Other Takes

For many more negative takes on Langchain, see

Re-Revisiting Langchain (October 10, 2023)

Adding some more thoughts on Langchain now that the project has had some more time to mature, and I've worked on deployed to prod a full stack RAG app, the MongoDB docs chatbot.

Generally, I still hold all of the above thoughts, with a couple of additional ones.

Langchain provides some abstractions that could be useful

Langchain has some conceptual abstractions that could be useful for building composable applications. You might want to experiment with different implementations of these abstractions while developing your application.

For example, you might want to change vector stores to take into account working with a different vector store (like say changing from Chroma to MongoDB).

This seems particularly useful for swapping between 3rd-party integrations, like changing between LLMs or vector embeddings.

Langchain is a library, not a framework

I notice that Langchain bills itself as a "framework for developing applications powered by language models". Frankly, I think it's disingenuous for Langchain to call itself a "framework". For me, it's functionality is too low level to be a "framework". Rather, I consider it a "library".

I think it's actually really important to draw the difference here because, for me, when I hear "application framework", I think batteries included, handles design decisions, and--most importantly--has some form of inversion of control. A framework with inversion of control let's you plug your custom application logic into its structure.

Generally speaking, Langchain does not have the inversion of control principle. Rather, it provides some building blocks that you have to glue together, and then wrap in a control flow that you define.

I've noticed this to be particularly true for the Retrievers modules, which is most relevant to the RAG stuff I've been working on. There is nothing to direct the flow of your retrieval. You need to make that yourself, wrapping the Langchain modules.

With this being said, I think there's space for building framework(s) that wrap the Langchain modules. For example, you could build something similar to the docs chatbotbot ingest CLI that is configurable using Langchain's abstractions as it's building blocks. In the CLI, you could swap out one Langchain vector store for another with minimal code changes.

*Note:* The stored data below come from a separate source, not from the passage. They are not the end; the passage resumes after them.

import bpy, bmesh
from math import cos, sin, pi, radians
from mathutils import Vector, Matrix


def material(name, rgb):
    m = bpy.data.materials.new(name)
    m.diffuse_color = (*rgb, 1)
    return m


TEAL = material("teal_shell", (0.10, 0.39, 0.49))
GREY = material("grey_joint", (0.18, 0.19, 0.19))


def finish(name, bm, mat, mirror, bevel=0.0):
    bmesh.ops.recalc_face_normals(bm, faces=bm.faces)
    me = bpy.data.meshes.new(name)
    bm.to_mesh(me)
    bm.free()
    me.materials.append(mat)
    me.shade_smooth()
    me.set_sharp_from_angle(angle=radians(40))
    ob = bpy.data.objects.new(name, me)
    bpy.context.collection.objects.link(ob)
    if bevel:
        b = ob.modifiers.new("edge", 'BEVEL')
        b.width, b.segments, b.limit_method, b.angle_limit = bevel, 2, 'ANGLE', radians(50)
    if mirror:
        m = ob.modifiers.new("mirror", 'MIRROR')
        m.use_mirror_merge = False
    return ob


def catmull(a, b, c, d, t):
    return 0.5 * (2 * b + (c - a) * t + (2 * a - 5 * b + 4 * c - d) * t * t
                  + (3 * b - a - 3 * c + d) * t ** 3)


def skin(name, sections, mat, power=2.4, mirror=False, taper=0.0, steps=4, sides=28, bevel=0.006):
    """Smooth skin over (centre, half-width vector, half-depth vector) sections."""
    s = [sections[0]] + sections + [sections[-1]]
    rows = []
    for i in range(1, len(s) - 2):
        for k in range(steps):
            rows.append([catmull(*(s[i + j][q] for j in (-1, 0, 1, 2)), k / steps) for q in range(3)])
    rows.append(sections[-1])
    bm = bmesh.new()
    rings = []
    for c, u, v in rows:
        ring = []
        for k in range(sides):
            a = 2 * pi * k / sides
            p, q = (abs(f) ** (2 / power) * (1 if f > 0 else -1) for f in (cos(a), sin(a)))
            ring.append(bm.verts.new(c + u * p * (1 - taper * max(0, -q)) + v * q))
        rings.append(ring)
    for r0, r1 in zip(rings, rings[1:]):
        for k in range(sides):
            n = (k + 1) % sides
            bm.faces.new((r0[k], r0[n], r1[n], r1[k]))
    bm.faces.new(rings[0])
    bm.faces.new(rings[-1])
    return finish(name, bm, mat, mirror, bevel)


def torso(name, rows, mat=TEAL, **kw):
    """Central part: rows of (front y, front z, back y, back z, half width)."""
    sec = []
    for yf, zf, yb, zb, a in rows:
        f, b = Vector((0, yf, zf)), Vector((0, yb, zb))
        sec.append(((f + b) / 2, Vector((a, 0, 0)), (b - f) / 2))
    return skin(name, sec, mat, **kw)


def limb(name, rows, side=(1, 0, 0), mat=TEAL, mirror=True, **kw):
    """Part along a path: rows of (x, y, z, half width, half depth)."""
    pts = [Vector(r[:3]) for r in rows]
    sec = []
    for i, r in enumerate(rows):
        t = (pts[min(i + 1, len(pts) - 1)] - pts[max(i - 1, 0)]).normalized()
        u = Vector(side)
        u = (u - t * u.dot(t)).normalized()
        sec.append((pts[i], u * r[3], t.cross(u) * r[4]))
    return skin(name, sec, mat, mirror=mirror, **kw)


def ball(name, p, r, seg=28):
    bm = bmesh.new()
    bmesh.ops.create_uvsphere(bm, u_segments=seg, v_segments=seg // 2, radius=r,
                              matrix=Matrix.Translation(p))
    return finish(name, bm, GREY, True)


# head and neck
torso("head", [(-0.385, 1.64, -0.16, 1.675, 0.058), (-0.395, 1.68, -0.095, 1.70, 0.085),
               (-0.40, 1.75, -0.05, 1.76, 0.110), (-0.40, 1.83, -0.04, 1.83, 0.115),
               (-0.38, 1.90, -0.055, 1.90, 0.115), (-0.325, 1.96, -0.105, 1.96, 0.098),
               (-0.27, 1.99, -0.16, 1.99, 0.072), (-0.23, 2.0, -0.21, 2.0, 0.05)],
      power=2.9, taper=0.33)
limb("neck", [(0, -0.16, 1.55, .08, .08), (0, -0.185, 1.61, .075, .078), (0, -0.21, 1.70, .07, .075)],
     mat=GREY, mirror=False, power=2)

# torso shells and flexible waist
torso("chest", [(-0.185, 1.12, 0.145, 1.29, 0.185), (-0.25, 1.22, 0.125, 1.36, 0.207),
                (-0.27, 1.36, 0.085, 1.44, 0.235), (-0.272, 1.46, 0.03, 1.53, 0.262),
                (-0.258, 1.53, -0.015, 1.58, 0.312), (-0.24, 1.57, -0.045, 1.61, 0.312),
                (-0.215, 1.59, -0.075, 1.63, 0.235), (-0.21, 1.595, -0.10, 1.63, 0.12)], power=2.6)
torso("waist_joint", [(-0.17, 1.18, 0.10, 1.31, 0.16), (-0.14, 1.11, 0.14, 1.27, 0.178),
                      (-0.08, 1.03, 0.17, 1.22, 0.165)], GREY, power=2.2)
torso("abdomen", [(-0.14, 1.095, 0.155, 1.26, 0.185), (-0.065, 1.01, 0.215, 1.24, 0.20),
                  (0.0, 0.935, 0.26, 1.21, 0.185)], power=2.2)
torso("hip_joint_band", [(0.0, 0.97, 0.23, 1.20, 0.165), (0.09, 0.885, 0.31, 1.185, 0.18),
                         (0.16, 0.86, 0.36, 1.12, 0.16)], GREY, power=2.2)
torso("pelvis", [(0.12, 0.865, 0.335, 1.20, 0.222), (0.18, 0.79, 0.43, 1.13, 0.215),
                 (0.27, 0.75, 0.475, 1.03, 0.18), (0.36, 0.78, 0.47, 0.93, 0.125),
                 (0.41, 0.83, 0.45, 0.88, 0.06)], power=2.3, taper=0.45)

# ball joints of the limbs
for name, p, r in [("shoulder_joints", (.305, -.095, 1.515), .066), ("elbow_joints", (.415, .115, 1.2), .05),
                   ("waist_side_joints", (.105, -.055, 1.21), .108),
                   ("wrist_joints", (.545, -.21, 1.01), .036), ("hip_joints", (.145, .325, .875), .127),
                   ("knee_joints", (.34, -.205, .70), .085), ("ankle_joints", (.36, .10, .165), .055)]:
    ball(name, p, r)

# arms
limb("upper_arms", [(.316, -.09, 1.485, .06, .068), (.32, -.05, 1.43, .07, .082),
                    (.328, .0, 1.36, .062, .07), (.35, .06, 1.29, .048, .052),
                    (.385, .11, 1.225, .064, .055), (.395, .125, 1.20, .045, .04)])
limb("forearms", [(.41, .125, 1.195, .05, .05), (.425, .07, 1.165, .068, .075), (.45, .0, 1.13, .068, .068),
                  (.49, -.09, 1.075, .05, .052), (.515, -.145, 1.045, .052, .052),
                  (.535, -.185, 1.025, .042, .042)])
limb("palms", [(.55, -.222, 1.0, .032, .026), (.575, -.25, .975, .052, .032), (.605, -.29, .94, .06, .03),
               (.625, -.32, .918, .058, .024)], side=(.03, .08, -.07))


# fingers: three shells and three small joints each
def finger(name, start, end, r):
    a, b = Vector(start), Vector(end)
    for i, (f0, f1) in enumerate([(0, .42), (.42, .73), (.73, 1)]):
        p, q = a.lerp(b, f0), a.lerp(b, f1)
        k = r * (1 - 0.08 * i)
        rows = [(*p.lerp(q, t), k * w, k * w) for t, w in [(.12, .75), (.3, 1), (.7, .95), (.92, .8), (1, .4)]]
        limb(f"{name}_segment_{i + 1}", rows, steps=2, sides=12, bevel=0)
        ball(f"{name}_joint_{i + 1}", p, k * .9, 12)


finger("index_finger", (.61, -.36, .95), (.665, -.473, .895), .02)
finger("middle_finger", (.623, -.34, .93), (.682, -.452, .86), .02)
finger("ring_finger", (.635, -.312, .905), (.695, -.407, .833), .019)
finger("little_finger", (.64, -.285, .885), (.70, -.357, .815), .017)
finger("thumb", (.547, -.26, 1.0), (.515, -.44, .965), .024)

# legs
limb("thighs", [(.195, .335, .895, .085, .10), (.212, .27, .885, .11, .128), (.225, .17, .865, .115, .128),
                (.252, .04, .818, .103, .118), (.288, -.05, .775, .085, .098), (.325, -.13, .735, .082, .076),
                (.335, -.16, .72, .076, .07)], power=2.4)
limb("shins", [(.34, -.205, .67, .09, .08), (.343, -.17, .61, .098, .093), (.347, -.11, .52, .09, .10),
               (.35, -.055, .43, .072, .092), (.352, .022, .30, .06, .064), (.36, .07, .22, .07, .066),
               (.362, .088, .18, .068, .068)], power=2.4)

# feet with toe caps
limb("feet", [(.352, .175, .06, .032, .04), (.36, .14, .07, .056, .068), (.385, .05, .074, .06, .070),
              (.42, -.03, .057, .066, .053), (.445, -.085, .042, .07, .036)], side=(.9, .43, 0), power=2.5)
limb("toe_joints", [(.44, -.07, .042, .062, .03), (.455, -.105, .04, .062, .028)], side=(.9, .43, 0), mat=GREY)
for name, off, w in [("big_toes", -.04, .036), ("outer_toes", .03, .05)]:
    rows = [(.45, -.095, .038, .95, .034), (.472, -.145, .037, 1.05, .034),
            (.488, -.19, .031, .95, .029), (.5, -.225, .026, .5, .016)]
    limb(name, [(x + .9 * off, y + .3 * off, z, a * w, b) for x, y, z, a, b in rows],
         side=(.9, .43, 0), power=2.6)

There are some very useful modules

In the Langchain library, there are some useful modules! One that we've found particularly useful is the RecursiveCharacterTextSplitter.

I imagine there's a bunch more modules that could be useful, particularly for more advanced LLM app features, like Agents and memory. I haven't had the opportunity to explore these in detail yet.

But also some stuff is pretty half-baked

Some stuff in LangChain simply doesn't work very well.

A few examples:

  • We had to stop using the Github loader because it was confusing, took too longer, and very quickly hit Github API request limits.
  • When recently looking at the [OpenAPI toolkit], it seemed to not quite meet the needs that I had for a chat-as-API-interface project that I am exploring, while also over-consuming LLM resources. It provided some great inspiration, but ultimately doesn't seem quite usable.

Langchain is still great ecosystem documentation

See above LangChain as Ecosystem Docs section. Opinion still holds. I still consult LangChain when I'm trying to think through adding new functionality or looking to explore the latest developments in the LLM-driven development space. Also some good content on their blog.


Ramble complete. To summarize:

  1. LangChain has some useful abstractions that could make it relatively easy to plug in different integrations.
  2. LangChain is a library, not a framework. There's opportunity to build framework(s) that wrap the modules of the LangChain libraries.
  3. The libraries haves some useful implementation modules.
  4. Some implementation modules are also pretty half baked.
  5. LangChain's docs and blogs are a great index of the latest in the LLM application ecosystem.

Quick Update (October 29, 2023)

This seems to at least somewhat address the "LangChain is a library, not a framework" point for serving requests -

I am a little confused as to how the server persists state though. Like where are conversations saved? How do you set that up yourself? or is this only for stateless LLM req chains? (if so, less useful)